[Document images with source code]
----
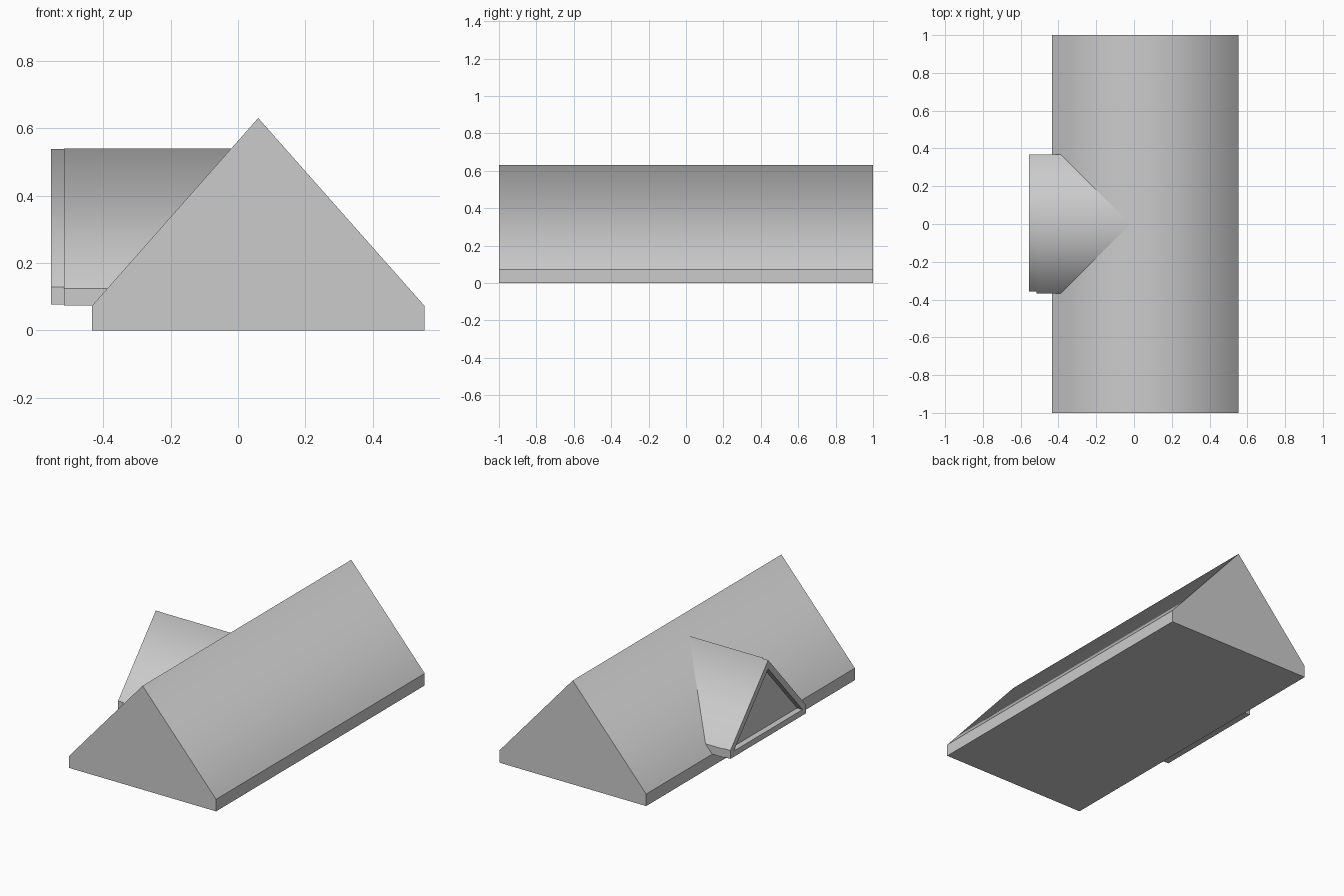
import bpy, bmesh
from mathutils import Vector

if "Cube" in bpy.data.objects:
    bpy.data.objects.remove(bpy.data.objects["Cube"])


def gable(name, axis, start, end, lo, hi, base, eave, apex, inset=0.0, depth=0.0):
    """House-shaped prism along an axis; optionally recess its start face."""
    mid = (lo + hi) / 2
    profile = [(lo, base), (hi, base), (hi, eave), (mid, apex), (lo, eave)]
    bm = bmesh.new()

    def point(u, z, t):
        return (t, u, z) if axis == 'x' else (u, t, z)

    rings = [[bm.verts.new(point(u, z, t)) for u, z in profile] for t in (start, end)]
    front = bm.faces.new(rings[0])
    bm.faces.new(rings[1][::-1])
    for i in range(5):
        j = (i + 1) % 5
        bm.faces.new((rings[0][i], rings[1][i], rings[1][j], rings[0][j]))
    bmesh.ops.recalc_face_normals(bm, faces=bm.faces[:])
    if inset:
        bmesh.ops.inset_region(bm, faces=[front], thickness=inset, use_even_offset=True)
        ex = bmesh.ops.extrude_discrete_faces(bm, faces=[front])
        shift = Vector((depth, 0, 0)) if axis == 'x' else Vector((0, depth, 0))
        bmesh.ops.translate(bm, vec=shift, verts=ex['faces'][0].verts[:])
        bmesh.ops.recalc_face_normals(bm, faces=bm.faces[:])
    # Smooth only across the ridge, every other edge stays sharp
    for f in bm.faces:
        f.smooth = True
    for e in bm.edges:
        e.smooth = all(abs(v.co.z - apex) < 1e-4 for v in e.verts)
    mesh = bpy.data.meshes.new(name)
    bm.to_mesh(mesh)
    bm.free()
    obj = bpy.data.objects.new(name, mesh)
    bpy.context.collection.objects.link(obj)
    return obj


# Main roof with low eaves walls
gable("main_roof", 'y', -1, 1, -0.433, 0.553, 0, 0.073, 0.63)

# Dormer, its ridge running into the main roof
gable("dormer", 'x', -0.516, 0.138, -0.367, 0.367, 0.073, 0.124, 0.54)

# Window frame with a recessed pane on the dormer front
gable("dormer_window_frame", 'x', -0.555, -0.51, -0.357, 0.367, 0.077, 0.128, 0.538,
      inset=0.035, depth=0.036)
----
## Prompt
The lines beginning with the one that holds "mesh = bpy.data.meshes.new(name)" and ending with the last line of the data above are to be reproduced exactly, and nothing else.

## Your solution
    mesh = bpy.data.meshes.new(name)
    bm.to_mesh(mesh)
    bm.free()
    obj = bpy.data.objects.new(name, mesh)
    bpy.context.collection.objects.link(obj)
    return obj


# Main roof with low eaves walls
gable("main_roof", 'y', -1, 1, -0.433, 0.553, 0, 0.073, 0.63)

# Dormer, its ridge running into the main roof
gable("dormer", 'x', -0.516, 0.138, -0.367, 0.367, 0.073, 0.124, 0.54)

# Window frame with a recessed pane on the dormer front
gable("dormer_window_frame", 'x', -0.555, -0.51, -0.357, 0.367, 0.077, 0.128, 0.538,
      inset=0.035, depth=0.036)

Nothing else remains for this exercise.